traditional pension plan for roughly 32,000 of its employees. . .
The Boston mutual fund giant will instead offer workers increased
benefits in the company's 401(k) plan plus a new health-savings credit
to help pay medical expenses when workers retire, and will allow them to
roll their existing pension benefits into a Fidelity profit-sharing
plan. . .
Many troubled companies have eliminated pensions for new workers and
sharply reduced other retirement benefits . But a more recent trend has
emerged in which financially healthy companies have frozen pension
benefits for current workers, eliminated pension plans for new ones, or
both. Around one-third of Fortune 100 companies offer traditional
pensions to new employees, down from one-half in 2002 and 89 percent in
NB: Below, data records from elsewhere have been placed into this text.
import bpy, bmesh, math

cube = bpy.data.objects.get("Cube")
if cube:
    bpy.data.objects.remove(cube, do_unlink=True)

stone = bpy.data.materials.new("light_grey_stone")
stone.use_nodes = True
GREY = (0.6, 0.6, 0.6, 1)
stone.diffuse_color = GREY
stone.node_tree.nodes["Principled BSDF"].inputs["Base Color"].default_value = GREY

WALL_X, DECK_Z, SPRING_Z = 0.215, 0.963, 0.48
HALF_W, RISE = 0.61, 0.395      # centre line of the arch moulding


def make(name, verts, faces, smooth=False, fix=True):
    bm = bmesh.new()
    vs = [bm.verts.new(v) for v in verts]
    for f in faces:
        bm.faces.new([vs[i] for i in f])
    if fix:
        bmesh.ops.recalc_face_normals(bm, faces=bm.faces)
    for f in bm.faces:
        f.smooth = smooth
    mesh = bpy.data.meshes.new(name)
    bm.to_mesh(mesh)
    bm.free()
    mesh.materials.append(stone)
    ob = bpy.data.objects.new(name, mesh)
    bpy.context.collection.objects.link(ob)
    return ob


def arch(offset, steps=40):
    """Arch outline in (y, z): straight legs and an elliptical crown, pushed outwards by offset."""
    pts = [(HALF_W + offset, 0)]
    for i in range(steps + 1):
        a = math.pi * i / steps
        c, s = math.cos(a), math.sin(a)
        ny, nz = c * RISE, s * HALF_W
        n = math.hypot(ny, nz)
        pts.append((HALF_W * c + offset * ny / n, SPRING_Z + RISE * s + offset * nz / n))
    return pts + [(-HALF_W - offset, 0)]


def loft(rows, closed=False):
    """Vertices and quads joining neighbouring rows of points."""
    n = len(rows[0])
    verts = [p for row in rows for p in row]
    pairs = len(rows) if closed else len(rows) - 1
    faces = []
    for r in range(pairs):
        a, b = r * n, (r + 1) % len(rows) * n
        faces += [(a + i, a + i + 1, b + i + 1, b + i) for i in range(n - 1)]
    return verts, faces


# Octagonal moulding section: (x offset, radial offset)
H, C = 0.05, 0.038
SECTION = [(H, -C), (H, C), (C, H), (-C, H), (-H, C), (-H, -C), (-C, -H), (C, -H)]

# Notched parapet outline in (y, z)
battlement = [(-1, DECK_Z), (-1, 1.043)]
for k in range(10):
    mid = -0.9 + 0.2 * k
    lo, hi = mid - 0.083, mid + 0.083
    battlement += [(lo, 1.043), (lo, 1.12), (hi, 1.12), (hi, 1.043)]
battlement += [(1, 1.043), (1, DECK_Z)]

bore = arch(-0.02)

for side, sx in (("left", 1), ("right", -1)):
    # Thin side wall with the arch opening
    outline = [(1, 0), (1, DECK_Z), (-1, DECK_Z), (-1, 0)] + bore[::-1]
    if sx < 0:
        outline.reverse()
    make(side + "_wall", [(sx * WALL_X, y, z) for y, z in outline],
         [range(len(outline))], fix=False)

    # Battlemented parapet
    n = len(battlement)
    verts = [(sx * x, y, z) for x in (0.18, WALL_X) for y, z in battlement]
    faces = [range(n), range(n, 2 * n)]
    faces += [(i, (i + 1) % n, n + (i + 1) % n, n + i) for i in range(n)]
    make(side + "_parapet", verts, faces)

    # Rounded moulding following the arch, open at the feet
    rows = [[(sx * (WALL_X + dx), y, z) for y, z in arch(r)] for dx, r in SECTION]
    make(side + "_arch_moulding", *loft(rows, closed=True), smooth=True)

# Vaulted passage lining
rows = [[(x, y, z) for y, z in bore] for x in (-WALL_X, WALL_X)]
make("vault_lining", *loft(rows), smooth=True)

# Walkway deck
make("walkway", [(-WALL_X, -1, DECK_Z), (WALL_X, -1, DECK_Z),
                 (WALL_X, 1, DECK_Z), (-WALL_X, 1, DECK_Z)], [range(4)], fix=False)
1985, according to Watson Wyatt Worldwide Inc., an Arlington, Va.,
Goodyear Tire & Rubber Co. of Ohio, for instance, said this year it will
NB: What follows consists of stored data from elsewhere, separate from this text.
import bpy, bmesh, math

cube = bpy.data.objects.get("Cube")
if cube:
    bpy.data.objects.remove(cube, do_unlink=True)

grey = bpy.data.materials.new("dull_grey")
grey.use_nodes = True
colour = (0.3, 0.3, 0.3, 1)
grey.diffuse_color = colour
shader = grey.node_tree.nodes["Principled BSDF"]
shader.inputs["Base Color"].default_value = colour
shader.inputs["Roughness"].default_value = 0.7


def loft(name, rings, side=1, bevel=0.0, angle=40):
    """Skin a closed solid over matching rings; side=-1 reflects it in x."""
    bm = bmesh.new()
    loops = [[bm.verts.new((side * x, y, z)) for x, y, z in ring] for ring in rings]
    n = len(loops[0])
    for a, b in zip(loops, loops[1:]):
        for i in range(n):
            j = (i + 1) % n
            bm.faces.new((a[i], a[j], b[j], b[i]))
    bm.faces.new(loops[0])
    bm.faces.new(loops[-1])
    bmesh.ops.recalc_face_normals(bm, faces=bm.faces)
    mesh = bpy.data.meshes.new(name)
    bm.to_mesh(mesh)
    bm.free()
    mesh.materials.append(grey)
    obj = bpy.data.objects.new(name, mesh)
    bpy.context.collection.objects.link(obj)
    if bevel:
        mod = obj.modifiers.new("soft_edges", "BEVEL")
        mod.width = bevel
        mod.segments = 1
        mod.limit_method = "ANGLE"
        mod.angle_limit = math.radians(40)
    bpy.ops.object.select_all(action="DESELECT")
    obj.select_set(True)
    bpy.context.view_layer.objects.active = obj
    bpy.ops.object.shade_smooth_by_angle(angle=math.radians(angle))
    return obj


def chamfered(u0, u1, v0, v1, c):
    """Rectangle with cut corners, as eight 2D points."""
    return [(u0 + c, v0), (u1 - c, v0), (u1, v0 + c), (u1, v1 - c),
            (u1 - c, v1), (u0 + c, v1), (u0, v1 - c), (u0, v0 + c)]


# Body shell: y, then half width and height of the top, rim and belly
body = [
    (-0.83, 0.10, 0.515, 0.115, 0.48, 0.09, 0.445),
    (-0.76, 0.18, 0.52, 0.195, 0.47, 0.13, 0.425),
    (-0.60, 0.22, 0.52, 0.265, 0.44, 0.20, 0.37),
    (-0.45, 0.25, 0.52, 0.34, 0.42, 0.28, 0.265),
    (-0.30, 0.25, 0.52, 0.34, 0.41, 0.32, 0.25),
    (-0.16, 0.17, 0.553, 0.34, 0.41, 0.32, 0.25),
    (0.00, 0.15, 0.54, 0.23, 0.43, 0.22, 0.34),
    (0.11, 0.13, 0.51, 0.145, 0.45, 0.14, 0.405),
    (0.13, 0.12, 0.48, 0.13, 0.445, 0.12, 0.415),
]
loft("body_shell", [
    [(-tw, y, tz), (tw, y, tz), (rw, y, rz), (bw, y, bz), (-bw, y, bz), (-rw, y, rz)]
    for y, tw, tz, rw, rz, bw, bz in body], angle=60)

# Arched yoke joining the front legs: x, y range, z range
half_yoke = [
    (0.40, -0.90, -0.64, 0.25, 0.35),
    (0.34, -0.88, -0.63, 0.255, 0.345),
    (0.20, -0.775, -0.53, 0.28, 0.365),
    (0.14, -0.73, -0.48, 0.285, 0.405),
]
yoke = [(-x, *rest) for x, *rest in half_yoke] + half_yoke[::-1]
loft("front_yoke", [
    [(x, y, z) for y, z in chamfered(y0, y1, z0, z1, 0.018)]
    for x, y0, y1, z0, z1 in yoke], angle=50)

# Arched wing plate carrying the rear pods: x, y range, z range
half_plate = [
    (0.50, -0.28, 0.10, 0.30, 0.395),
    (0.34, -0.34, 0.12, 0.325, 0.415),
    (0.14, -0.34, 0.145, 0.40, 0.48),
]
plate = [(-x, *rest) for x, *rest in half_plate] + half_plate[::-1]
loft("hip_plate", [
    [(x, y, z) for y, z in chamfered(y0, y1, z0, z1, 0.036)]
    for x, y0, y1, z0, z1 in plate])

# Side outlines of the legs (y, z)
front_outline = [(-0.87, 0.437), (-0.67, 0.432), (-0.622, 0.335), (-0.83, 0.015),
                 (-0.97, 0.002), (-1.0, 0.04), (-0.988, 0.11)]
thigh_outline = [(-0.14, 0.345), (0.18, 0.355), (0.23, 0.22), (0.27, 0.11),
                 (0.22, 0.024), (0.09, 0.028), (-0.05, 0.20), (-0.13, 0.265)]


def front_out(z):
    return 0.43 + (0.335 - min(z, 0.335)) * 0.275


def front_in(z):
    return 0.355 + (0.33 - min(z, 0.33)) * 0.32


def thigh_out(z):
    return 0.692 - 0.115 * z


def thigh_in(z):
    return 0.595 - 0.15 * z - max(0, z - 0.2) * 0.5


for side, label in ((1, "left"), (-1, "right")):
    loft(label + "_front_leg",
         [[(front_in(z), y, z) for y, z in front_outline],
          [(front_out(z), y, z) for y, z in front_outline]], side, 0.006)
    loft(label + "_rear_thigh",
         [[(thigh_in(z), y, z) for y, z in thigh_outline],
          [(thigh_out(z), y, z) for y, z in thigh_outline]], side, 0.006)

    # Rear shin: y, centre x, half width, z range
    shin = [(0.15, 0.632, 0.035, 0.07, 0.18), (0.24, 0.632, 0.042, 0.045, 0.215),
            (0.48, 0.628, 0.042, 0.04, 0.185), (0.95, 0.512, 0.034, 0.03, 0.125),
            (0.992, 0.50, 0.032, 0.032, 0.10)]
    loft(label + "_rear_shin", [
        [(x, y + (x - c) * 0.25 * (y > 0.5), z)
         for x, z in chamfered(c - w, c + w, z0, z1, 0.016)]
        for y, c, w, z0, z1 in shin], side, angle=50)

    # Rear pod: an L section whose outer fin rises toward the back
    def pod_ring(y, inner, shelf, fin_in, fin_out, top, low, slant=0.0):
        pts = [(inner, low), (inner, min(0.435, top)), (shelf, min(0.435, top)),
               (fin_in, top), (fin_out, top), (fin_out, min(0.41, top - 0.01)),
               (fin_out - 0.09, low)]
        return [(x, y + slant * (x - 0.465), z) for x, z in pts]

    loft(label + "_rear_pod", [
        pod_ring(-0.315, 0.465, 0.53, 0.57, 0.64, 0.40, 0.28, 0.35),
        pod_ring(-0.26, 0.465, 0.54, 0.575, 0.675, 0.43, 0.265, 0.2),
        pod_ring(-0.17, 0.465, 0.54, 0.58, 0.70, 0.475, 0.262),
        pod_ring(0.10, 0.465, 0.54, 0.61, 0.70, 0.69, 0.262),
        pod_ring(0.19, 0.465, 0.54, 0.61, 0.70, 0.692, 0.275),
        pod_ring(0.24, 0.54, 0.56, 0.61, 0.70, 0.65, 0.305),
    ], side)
freeze its pension plan for certain workers and require them to pay more
for medical benefits when they retire Also, last month California
computer giant Hewlett-Packard Co. said it would phase out pensions for
new hires and replace them with a 401(k).